God is love. He is the God of all grace. And Christ is our merciful High-priest. To this all must agree, for this is the literal word of God. But the question is whether we listen to what Scripture has to say of these attributes of God. Do we begin with the love of man and explain God’s love in its light? Or do we actually see that God is love and that in man, created in His image and before the fall and only after regeneration, there is a creaturely reflection of that infinite love of God? Jesus said, “I am the true vine, ye are the branches.” And again He said, “I am the true (rather than good) shepherd.” Shall we change these and say that Christ is like the natural shepherd and like the natural vine? Scripture approaches the matter from the exactly opposite direction. The vine which we see with the natural eye, and the human shepherd who tends the literal flock of sheep are the pictures. Christ and His people are the true vine and branches and shepherd and sheep. No different is it with God’s attributes of love, mercy and grace. What we see in man of love, mercy and grace are such faint reflections of what is so infinite in God. 

Arminianism of every hue and flavor presents a human god who is disappointed in love far more often than he is loved by the object upon which he sets his affection. God loves everybody, so the story goes, but he succeeds in getting so few to accept his love and to love him in return. With this, of course, goes a human power. No, to be honest we must say a subhuman power. This is even reflected in that God-dishonoring question which results from having an imaginary god, “Why not let God have His way with you and save you?” Here, indeed, is a human god, for that god turns out to be man. He has the power to frustrate the god that wants to save him. And if God’s love is a reflection of ours, this is to be understood as being the power(?) of His love. God must be disappointed in love, if His love is no more sturdy and substantial than that of the creature. Vines and shepherds die. If God as our shepherd is a reflection of the human shepherd, the Modernist has his room to say today that God is dead. At least He will come to death sooner or later. If Christ, the vine, is only a picture of what we see growing in the field, He too will die. For all these are temporary creatures that depend upon an Independent, Self-sufficient One. 

Let us break down our images of Baal. Let not our children see and be tempted to bow down and to put their trust in Dagon, Ashteroth or any of the modern idols. But by all means break these mental images as well and smash them to smithereens! It is more difficult to do that. But the danger of a mental image is not less than that of an image of wood and stone.

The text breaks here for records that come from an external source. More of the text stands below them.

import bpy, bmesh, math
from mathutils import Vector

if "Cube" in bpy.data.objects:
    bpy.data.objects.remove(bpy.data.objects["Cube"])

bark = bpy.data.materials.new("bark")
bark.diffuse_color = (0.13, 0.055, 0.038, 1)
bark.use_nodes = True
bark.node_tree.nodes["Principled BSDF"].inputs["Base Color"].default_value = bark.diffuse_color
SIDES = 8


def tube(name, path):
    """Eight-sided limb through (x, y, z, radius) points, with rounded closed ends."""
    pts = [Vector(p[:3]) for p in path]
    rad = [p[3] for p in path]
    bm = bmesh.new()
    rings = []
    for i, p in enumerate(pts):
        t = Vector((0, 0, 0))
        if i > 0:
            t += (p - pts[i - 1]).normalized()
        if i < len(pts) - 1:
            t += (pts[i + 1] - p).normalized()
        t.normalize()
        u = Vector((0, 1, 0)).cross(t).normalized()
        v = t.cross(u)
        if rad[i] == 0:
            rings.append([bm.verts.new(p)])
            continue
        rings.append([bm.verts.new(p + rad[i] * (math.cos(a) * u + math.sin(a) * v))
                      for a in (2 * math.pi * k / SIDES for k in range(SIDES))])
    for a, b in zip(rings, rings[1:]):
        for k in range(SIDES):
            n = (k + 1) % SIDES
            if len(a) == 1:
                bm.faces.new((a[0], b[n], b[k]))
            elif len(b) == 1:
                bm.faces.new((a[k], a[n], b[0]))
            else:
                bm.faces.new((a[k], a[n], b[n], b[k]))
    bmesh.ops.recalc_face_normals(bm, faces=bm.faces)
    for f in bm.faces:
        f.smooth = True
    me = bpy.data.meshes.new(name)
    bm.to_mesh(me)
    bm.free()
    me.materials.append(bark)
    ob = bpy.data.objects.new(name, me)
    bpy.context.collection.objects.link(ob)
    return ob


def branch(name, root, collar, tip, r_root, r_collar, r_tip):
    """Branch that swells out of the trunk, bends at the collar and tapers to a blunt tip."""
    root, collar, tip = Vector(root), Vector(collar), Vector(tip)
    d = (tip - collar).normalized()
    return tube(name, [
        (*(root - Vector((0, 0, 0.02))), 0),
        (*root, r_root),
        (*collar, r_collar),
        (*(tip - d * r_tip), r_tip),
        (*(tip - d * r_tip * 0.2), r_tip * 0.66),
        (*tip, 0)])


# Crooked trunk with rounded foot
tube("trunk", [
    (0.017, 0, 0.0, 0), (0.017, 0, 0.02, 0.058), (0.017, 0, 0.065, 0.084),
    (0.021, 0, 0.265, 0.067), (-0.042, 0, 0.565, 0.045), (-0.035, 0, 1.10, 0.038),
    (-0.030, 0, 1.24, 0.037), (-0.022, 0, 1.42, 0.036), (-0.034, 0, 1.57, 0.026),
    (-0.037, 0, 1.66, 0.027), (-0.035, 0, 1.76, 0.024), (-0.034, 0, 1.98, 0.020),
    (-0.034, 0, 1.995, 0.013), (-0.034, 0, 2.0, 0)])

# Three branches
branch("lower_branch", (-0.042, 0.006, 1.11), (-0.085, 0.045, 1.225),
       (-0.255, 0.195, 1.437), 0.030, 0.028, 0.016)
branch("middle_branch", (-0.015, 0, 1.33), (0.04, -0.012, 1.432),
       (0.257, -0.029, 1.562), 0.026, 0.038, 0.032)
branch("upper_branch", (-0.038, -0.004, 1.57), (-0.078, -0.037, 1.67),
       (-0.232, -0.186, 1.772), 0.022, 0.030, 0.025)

And the trust in a mental image that originates in man’s mind and is not derived from the Word of God is idolatry and image worship as surely as Israel committed these sins in worshipping the golden calf. 

It may be said of and to Modernism, “Your god is too small.” But this holds for Arminianism and Pelagianism and all false doctrines as well. They always are trust in human gods, and so often in gods that have less power and wisdom even than man. A human god cannot save humanity, for it is produced by humanity and has all of its frailties and shortcomings. In His fear look up to Him Who is in the heavens and has done as He has pleased. Trust in the God of Psalm 115:3. He will not let you down.